Cybercrime in real time
Being a fan of
Ravi Subramanian, I was up for reading his latest thriller ‘God is a
Gamer’ and eagerly volunteered to review it. Sadly, the book came in late just before I was leaving for a nine day trip overseas but I carried it with me and managed to squeeze in the few free moments I had while traveling to read it and review
it. I had mixed feelings reading this
book: at one level it was interesting ( I learnt a lot about the virtual world,
bitcoins , the power of social media and gaming) yet at times it was boring with a story and plot that waS convoluted and complicated making it difficult to keep track of the story.
As usual Subramanian combines his expertise in banking and knowledge of the virtual world of cyberspace ,weaving a tale of banking scams,bitcoins and on- line gaming. Garnish this with international policy, romance and intrigue and you are sure to create a fast
paced thriller that Ravi Subramian is now famous for, but somewhere down the road, the story begins to unravel.
Two CEOs of
rival international credit card companies approach a US senator to protect
their interests by interceding with the President of America who happens to be
his dear friend. Predictably this doesn’t happen and this sets the tone for the
rest of the book.
Swami, a banker
in a leading multinational bank, is asked by his mother to help her neighbour
who seems to have had Rs.27,000 mysteriously withdrawn from her bank account.
This seemingly random event alerts Swami to a phishing scam in his bank that deprives the bank of five million dollars.
phishing scam is only the tip of the iceberg that touches different lives in
different continents and opens up a Pandora’s Box, revealing secrets that go
beyond the obvious. Malvika Sehgal ,
Swami’s professional rival and contender for the job of the Governor of the RBI is furious when she finds that she is not going to become the Governor of the Reserve Bank. She is equally miffed when she finds herself bumped up as the new top dog of the bank. Half way through her birthday party she is found dead at the bottom of the building.Was it suicide or was it murder? In the course of the investigation the connection between Malvika and the Finance Minister comes to light.
In the meanwhile
in far away New York, an audacious ATM heist is being planned for large sums of
money which will be converted to bitcoins. Aditya Rao former banker turned
internet entrepreneur is also mentor to Swami . He suffers a
double whammy when the bank who had outsourced itscredit card operations to eTIOS, terminates its contract after the phishing scam. If this is not enough, his gaming company runs into rough weather when the newly launched game Townville doesn’t bring the expected revenue. But once again this cloud has a silver lining and Aditya reconnects with his long estranged son who brings the company back on track.

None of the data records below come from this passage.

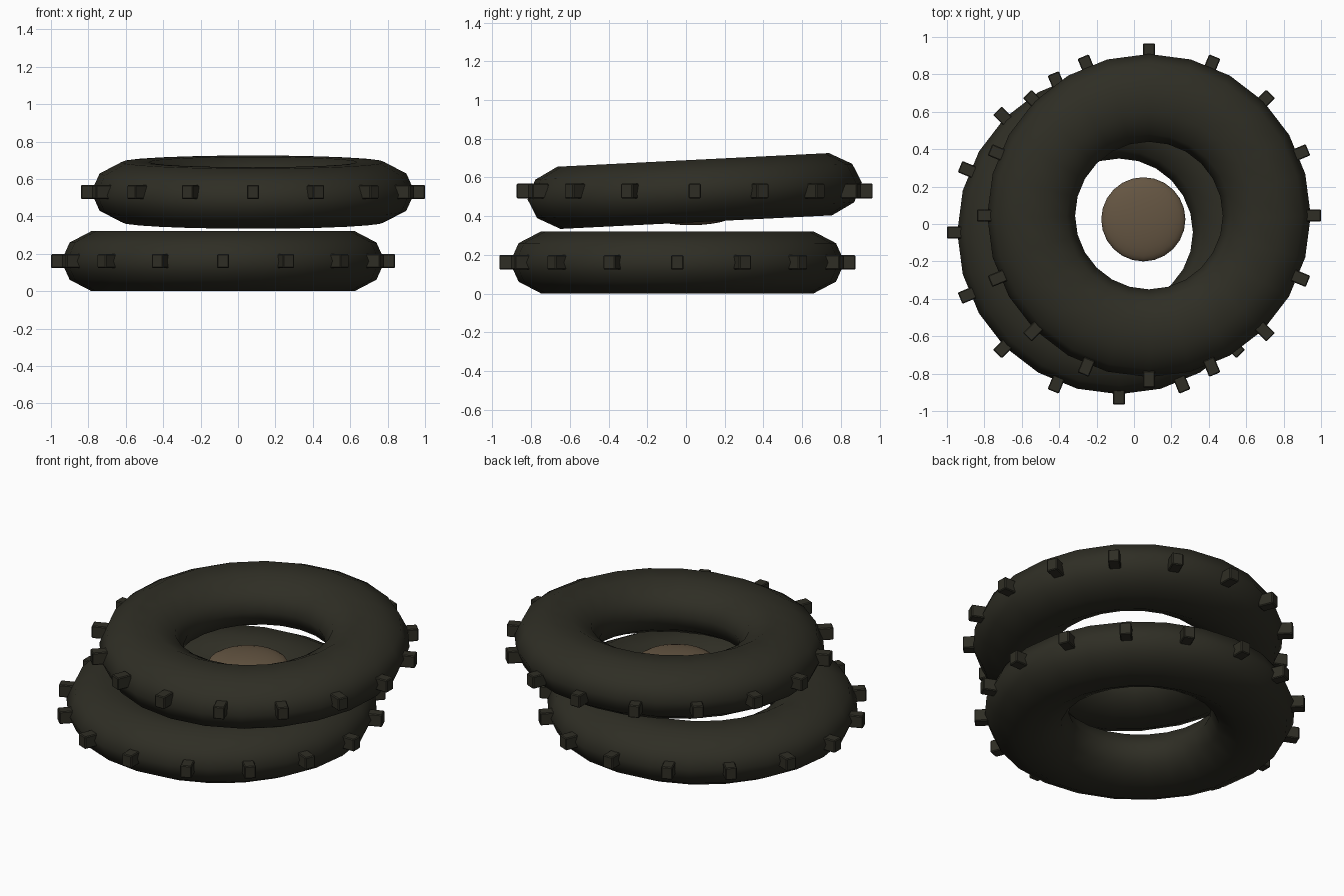
import bpy
import math

cube = bpy.data.objects.get("Cube")
if cube:
    bpy.data.objects.remove(cube, do_unlink=True)


def make_material(name, color):
    mat = bpy.data.materials.new(name)
    mat.use_nodes = True
    mat.diffuse_color = (*color, 1)
    mat.node_tree.nodes["Principled BSDF"].inputs["Base Color"].default_value = (*color, 1)
    return mat


rubber = make_material("dark_rubber", (0.028, 0.027, 0.018))
earth = make_material("brown_earth", (0.13, 0.092, 0.055))


def finish(name, mat):
    obj = bpy.context.object
    obj.name = name
    obj.data.materials.append(mat)
    return obj


def make_tyre(prefix, center, tilt):
    # Flattened ring body
    bpy.ops.mesh.primitive_torus_add(
        location=center, rotation=(tilt, 0, 0), major_segments=24,
        minor_segments=10, major_radius=0.63, minor_radius=0.235)
    body = finish(prefix + "_tyre", rubber)
    body.scale.z = 0.72
    bpy.ops.object.shade_smooth()

    # Tread blocks evenly spaced in a level ring
    count, reach = 16, 0.875
    for i in range(count):
        a = i * math.tau / count
        spot = (center[0] + reach * math.cos(a),
                center[1] + reach * math.sin(a), center[2])
        bpy.ops.mesh.primitive_cube_add(size=1, location=spot, rotation=(0, 0, a))
        block = finish(f"{prefix}_tread_block_{i + 1}", rubber)
        block.scale = (0.09, 0.065, 0.075)
        bpy.ops.object.transform_apply(location=False, rotation=False, scale=True)
        bevel = block.modifiers.new("soft_edges", "BEVEL")
        bevel.width = 0.005
        bevel.segments = 1


make_tyre("lower", (-0.08, -0.045, 0.161), 0)
make_tyre("upper", (0.08, 0.045, 0.53), 0.05)

# Flattened mound inside the ring
bpy.ops.mesh.primitive_uv_sphere_add(
    segments=24, ring_count=12, radius=0.225, location=(0.05, 0.025, 0.41))
mound = finish("center_mound", earth)
mound.scale.z = 0.25
bpy.ops.object.shade_smooth()
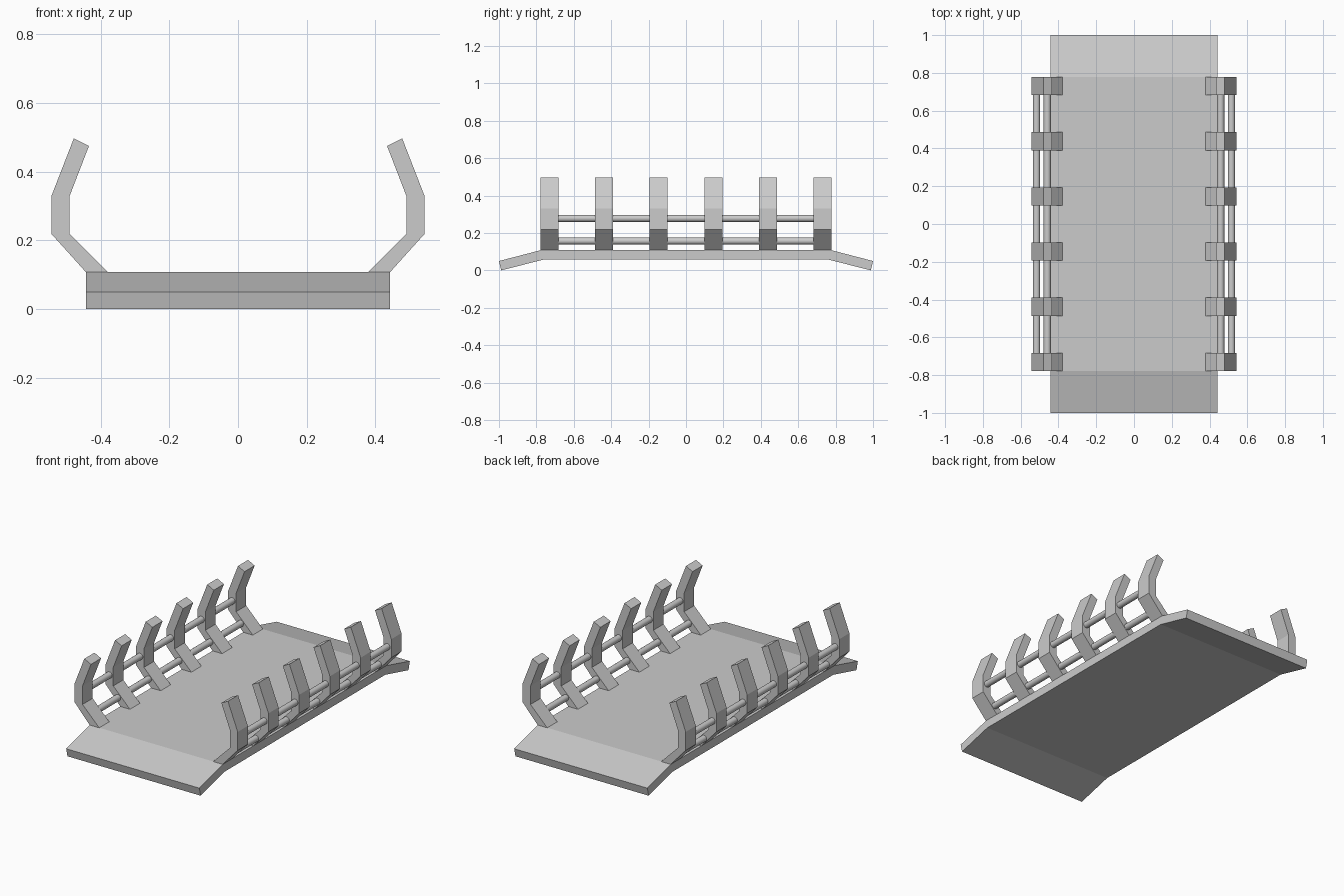
import bpy

if "Cube" in bpy.data.objects:
    bpy.data.objects.remove(bpy.data.objects["Cube"])


def extrude_profile(name, points, to_3d, start, end):
    """Solid made by sweeping a closed 2D profile between two offsets."""
    n = len(points)
    verts = [to_3d(a, b, t) for t in (start, end) for a, b in points]
    faces = [tuple(range(n)), tuple(range(2 * n - 1, n - 1, -1))]
    faces += [(i, i + n, (i + 1) % n + n, (i + 1) % n) for i in range(n)]
    mesh = bpy.data.meshes.new(name)
    mesh.from_pydata(verts, [], faces)
    ob = bpy.data.objects.new(name, mesh)
    bpy.context.collection.objects.link(ob)
    # Consistent outward normals
    bpy.context.view_layer.objects.active = ob
    ob.select_set(True)
    bpy.ops.object.mode_set(mode='EDIT')
    bpy.ops.mesh.select_all(action='SELECT')
    bpy.ops.mesh.normals_make_consistent(inside=False)
    bpy.ops.object.mode_set(mode='OBJECT')
    ob.select_set(False)
    return ob


def rod(name, x, z, length, radius=0.019):
    bpy.ops.mesh.primitive_cylinder_add(
        vertices=24, radius=radius, depth=length,
        location=(x, 0, z), rotation=(1.570796, 0, 0))
    ob = bpy.context.object
    ob.name = name
    bpy.ops.object.shade_smooth_by_angle()
    ob.select_set(False)


# Deck with a sloping ramp at each end
half_top = [(0.777, 0.108), (1.0, 0.050)]
half_bottom = [(0.988, 0.0), (0.765, 0.057)]
half = half_top + half_bottom
deck = half + [(-y, z) for y, z in reversed(half)]
extrude_profile("deck", deck, lambda y, z, x: (x, y, z), -0.443, 0.443)

# Bent side posts and the rails running through them
post = [(0.443, 0.108), (0.543, 0.219), (0.543, 0.330), (0.478, 0.497),
        (0.434, 0.475), (0.490, 0.330), (0.490, 0.219), (0.379, 0.108)]
for side, label in ((-1, "left"), (1, "right")):
    for i in range(6):
        y = -0.73 + i * 0.292
        extrude_profile(f"{label}_post_{i + 1}", post,
                        lambda x, z, t: (side * x, t, z), y - 0.048, y + 0.048)
    rod(f"{label}_lower_rail", side * 0.459, 0.157, 1.46)
    rod(f"{label}_upper_rail", side * 0.516, 0.278, 1.46)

We meet several other characters along the way but since I don’t want to be a spoiler and ruin the story for those of you who haven’t read the book, suffice to say that this is the basic gist of the story – and you should read the book to find out the connections between all the events and the characters.
To those like
me who are still unfamiliar with social media and the virtual world,
Subramanian’s book is an introduction to the world of gaming and bitcoins –
virtual currency and virtual games that actually have a place in the real
world. The plot is a bit complicated and swings between locations and
characters with ease. The language is simple but the story loses its tightness
at some point and virtually unravels in the end as a damp squib.
At a Bloggers’
meet I attended earlier this year, Ravi Subramanian told us that a critic had trashed his book “If God was a Banker “ as a steaming pile of
manure. We all tittered when we heard this because even if the book didn’t have
Ravi laughing all the way to the bank (in his own words again, writing is not a
lucrative profession) it definitely was the novel that established him as an
author. Well, I wouldn’t go so far as to
say that this book is bad or unreadable but it is definitely not what I would
have expected from someone of Ravi’s caliber. It seems that Ravi has worked the
book backwards with his end in sight and a series of dots which he somehow
manages to connect.
The book which
begins so well, a book which gives so much insight into the unknown world of
the internet, social media and virtual currency, having all the potential of
becoming a gripping thriller deteriorates into a humdrum story of several love
stories gone bad. By the end of the book, the villain is quite apparent despite
several red herrings .
recommend this book? Sorry Ravi for being an unsupportive fan, but I would
advise reading this book with a generous pinch of salt.